mdshunk
June 11th, 2004, 08:07 PM
I paged through the Square D Digest, and noticed that the 40283-458-50 screw is the same neutral bonding screw that's used in nearly every 100-200 amp QO and Homeline panel. I can't believe that nobody has one. I've got a old peanut can on my service truck that must have 2 or 3 dozen Square D bonding screws in it, among others. The screw is "somewhat" self-tapping. The first 3 or 4 threads are tapered. The hole in the back of the panel that the screw threads into has no factory cut threads. You have to muscle the screw into the swage punched hole.

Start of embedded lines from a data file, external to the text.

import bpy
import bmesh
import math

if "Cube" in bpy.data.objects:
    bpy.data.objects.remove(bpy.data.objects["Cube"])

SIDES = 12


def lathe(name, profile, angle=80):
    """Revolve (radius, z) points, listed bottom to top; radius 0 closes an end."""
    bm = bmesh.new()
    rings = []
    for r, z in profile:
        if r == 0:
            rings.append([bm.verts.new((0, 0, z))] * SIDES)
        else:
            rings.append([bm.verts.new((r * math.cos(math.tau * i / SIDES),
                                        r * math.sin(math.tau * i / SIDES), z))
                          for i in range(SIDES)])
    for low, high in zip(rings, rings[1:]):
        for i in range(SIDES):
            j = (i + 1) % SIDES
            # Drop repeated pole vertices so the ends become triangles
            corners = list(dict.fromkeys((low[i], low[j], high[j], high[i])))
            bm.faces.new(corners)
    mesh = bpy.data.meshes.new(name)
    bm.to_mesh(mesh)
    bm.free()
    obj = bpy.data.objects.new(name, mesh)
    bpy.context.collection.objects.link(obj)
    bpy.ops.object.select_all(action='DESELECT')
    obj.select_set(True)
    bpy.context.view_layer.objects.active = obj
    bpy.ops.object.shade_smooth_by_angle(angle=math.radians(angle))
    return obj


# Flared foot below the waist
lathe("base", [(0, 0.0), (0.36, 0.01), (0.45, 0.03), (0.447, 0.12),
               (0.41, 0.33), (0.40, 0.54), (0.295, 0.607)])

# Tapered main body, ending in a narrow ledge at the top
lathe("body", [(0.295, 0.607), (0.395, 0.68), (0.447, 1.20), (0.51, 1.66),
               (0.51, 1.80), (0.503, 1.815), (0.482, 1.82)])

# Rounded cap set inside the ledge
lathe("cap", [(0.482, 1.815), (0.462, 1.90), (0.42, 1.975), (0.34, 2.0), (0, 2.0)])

lingalls
June 12th, 2004, 08:53 AM
Today, I went out to my construction site. I really think they gave me the wrong screw. Here are my two issues:

1) The hole that the wiring diagram indicates to put the screw into is just that - a hole that goes through the back of the box. We have plywood mounted under the panel, and I can see the plywood through the panel. My screw is so long that it would have to actually be screwed into the plywood. Does this even seem like the correct hole? Here is a picture of where they tell me to put the screw. It's the little hole to the left of where I wrote "this is it." (Please ignore all of the red numbers - this was the only pic I could find online.)

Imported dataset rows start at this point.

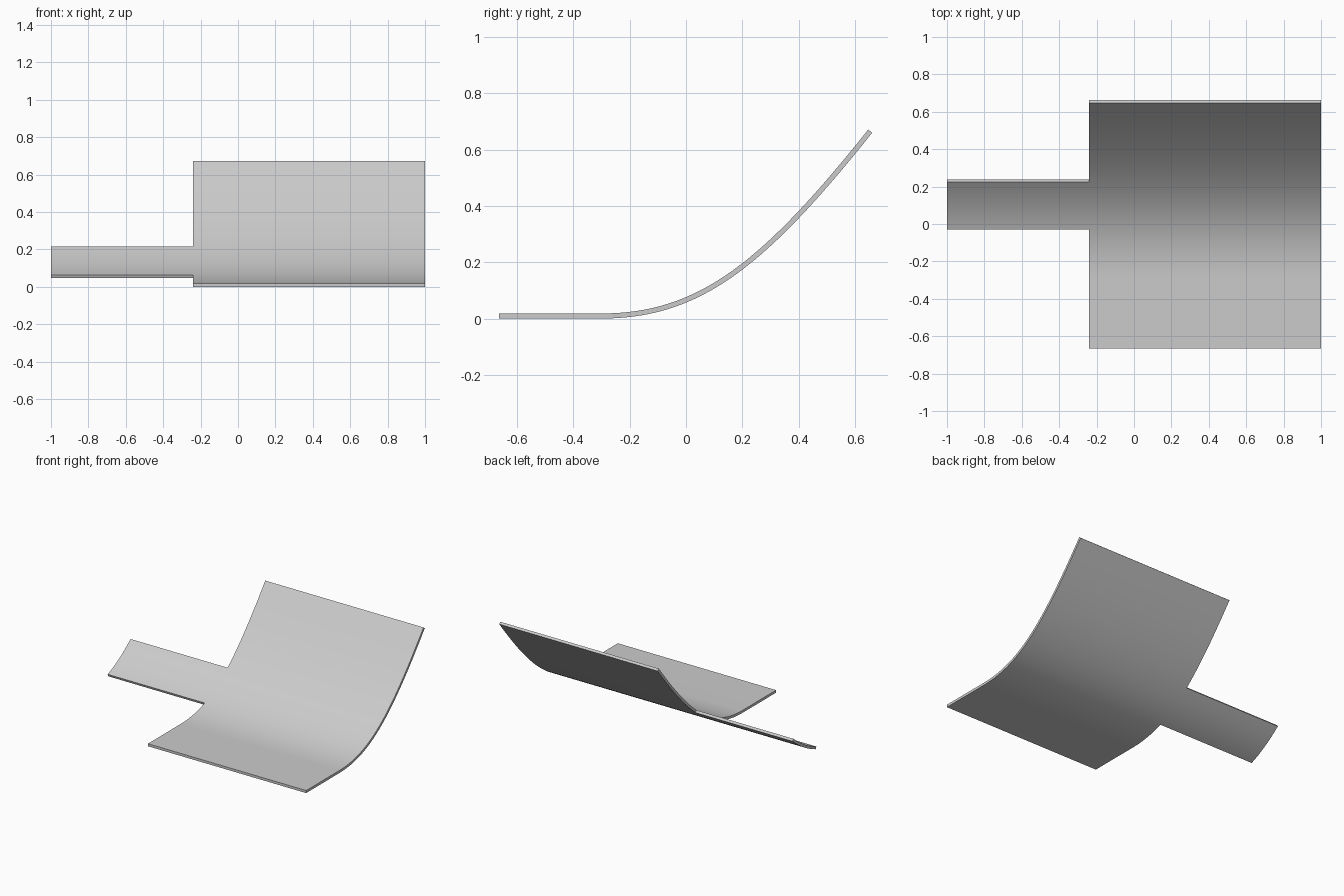
import bpy, bmesh
from mathutils import Vector

old = bpy.data.objects.get("Cube")
if old:
    bpy.data.objects.remove(old, do_unlink=True)

THICK = 0.018
X_TAB, X_STEP, X_END = -1.0, -0.24, 1.0
TAB_FRONT, TAB_BACK = -0.027, 0.231

# Curved part of the section: a cubic curve in (y, z) that starts level
CURVE = [Vector(p) for p in ((-0.3, 0.009), (0.05, 0.009), (0.28, 0.196), (0.655, 0.666))]


def curve_point(t):
    a, b, c, d = CURVE
    s = 1 - t
    return a * s**3 + b * 3 * s * s * t + c * 3 * s * t * t + d * t**3


def t_at(y):
    lo, hi = 0.0, 1.0
    for _ in range(40):
        mid = (lo + hi) / 2
        if curve_point(mid).x < y:
            lo = mid
        else:
            hi = mid
    return lo


# Section points, with exact stations at both edges of the tab
stops = [0.0, t_at(TAB_FRONT), t_at(TAB_BACK), 1.0]
section = [Vector((-0.665, 0.009))]
for lo, hi in zip(stops, stops[1:]):
    section += [curve_point(lo + (hi - lo) * i / 14) for i in range(14)]
section.append(curve_point(1.0))

# Sheet: wide panel, plus the side tab where the section lies within its edges
bm = bmesh.new()


def row(x):
    return [bm.verts.new((x, p.x, p.y)) for p in section]


tab, step, end = row(X_TAB), row(X_STEP), row(X_END)
for i in range(len(section) - 1):
    bm.faces.new((step[i], end[i], end[i + 1], step[i + 1]))
    middle = (section[i].x + section[i + 1].x) / 2
    if TAB_FRONT < middle < TAB_BACK:
        bm.faces.new((tab[i], step[i], step[i + 1], tab[i + 1]))
bmesh.ops.delete(bm, geom=[v for v in bm.verts if not v.link_faces], context='VERTS')

mesh = bpy.data.meshes.new("curved_panel")
bm.to_mesh(mesh)
bm.free()
panel = bpy.data.objects.new("curved_panel", mesh)
bpy.context.collection.objects.link(panel)

# Plain grey metal
grey = bpy.data.materials.new("plain_grey")
grey.use_nodes = True
grey.diffuse_color = (0.6, 0.6, 0.6, 1)
grey.node_tree.nodes["Principled BSDF"].inputs["Base Color"].default_value = (0.6, 0.6, 0.6, 1)
mesh.materials.append(grey)

# Give the sheet its thickness, then smooth the bend and keep the rims sharp
solid = panel.modifiers.new("thickness", 'SOLIDIFY')
solid.thickness = THICK
solid.offset = 0
bpy.ops.object.select_all(action='DESELECT')
panel.select_set(True)
bpy.context.view_layer.objects.active = panel
bpy.ops.object.modifier_apply(modifier=solid.name)
bpy.ops.object.shade_smooth_by_angle()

2) On my screw, only the very bottom thread is slightly tapered. Putting it in this hole is like sticking the screw into an empty hole. I can put it in and then pull it right back up. Unless I actually drill my plywood board and screw it in, it will not stay. I have tried, but cannot get it to catch on anything.

Am I completely on the wrong track? I just don't see why I am having such trouble inserting a screw! I'm sorry for exhausting this rather exhaustive topic. Thanks in advance for any help.

mdshunk
June 12th, 2004, 09:24 AM
That is, in fact, the correct hole. Maybe you do have the wrong screw? Sometimes, they do poke out the back a tiny bit (3 or 4 threads perhaps). I almost always insert the bonding screw before the panel is mounted, so I can't say if installing the screw in a mounted panel would present trouble. Could you loosen the panel mounting screws a turn or two off the plywood, and jam a screwdriver in behind the panel to shim it out a little, and then try to install the screw? I do know that you have to push rather hard on the bonding screws to get them to start in the hole. If the screw goes in okay, then just screw the panel back to the plywood tightly again.

lingalls
June 13th, 2004, 07:05 PM
Well, I guess all it needed was a MAN's touch! My husband was able to muscle it in as you suggested - I think the main problem that I was having was just that I'm not strong enough to sink it into the plywood that it's mounted on. :o

In any case, it's now in, and I can finally call for my permanent inspection tomorrow. Thanks so much MDSHUNK and all others that offered help!

Laura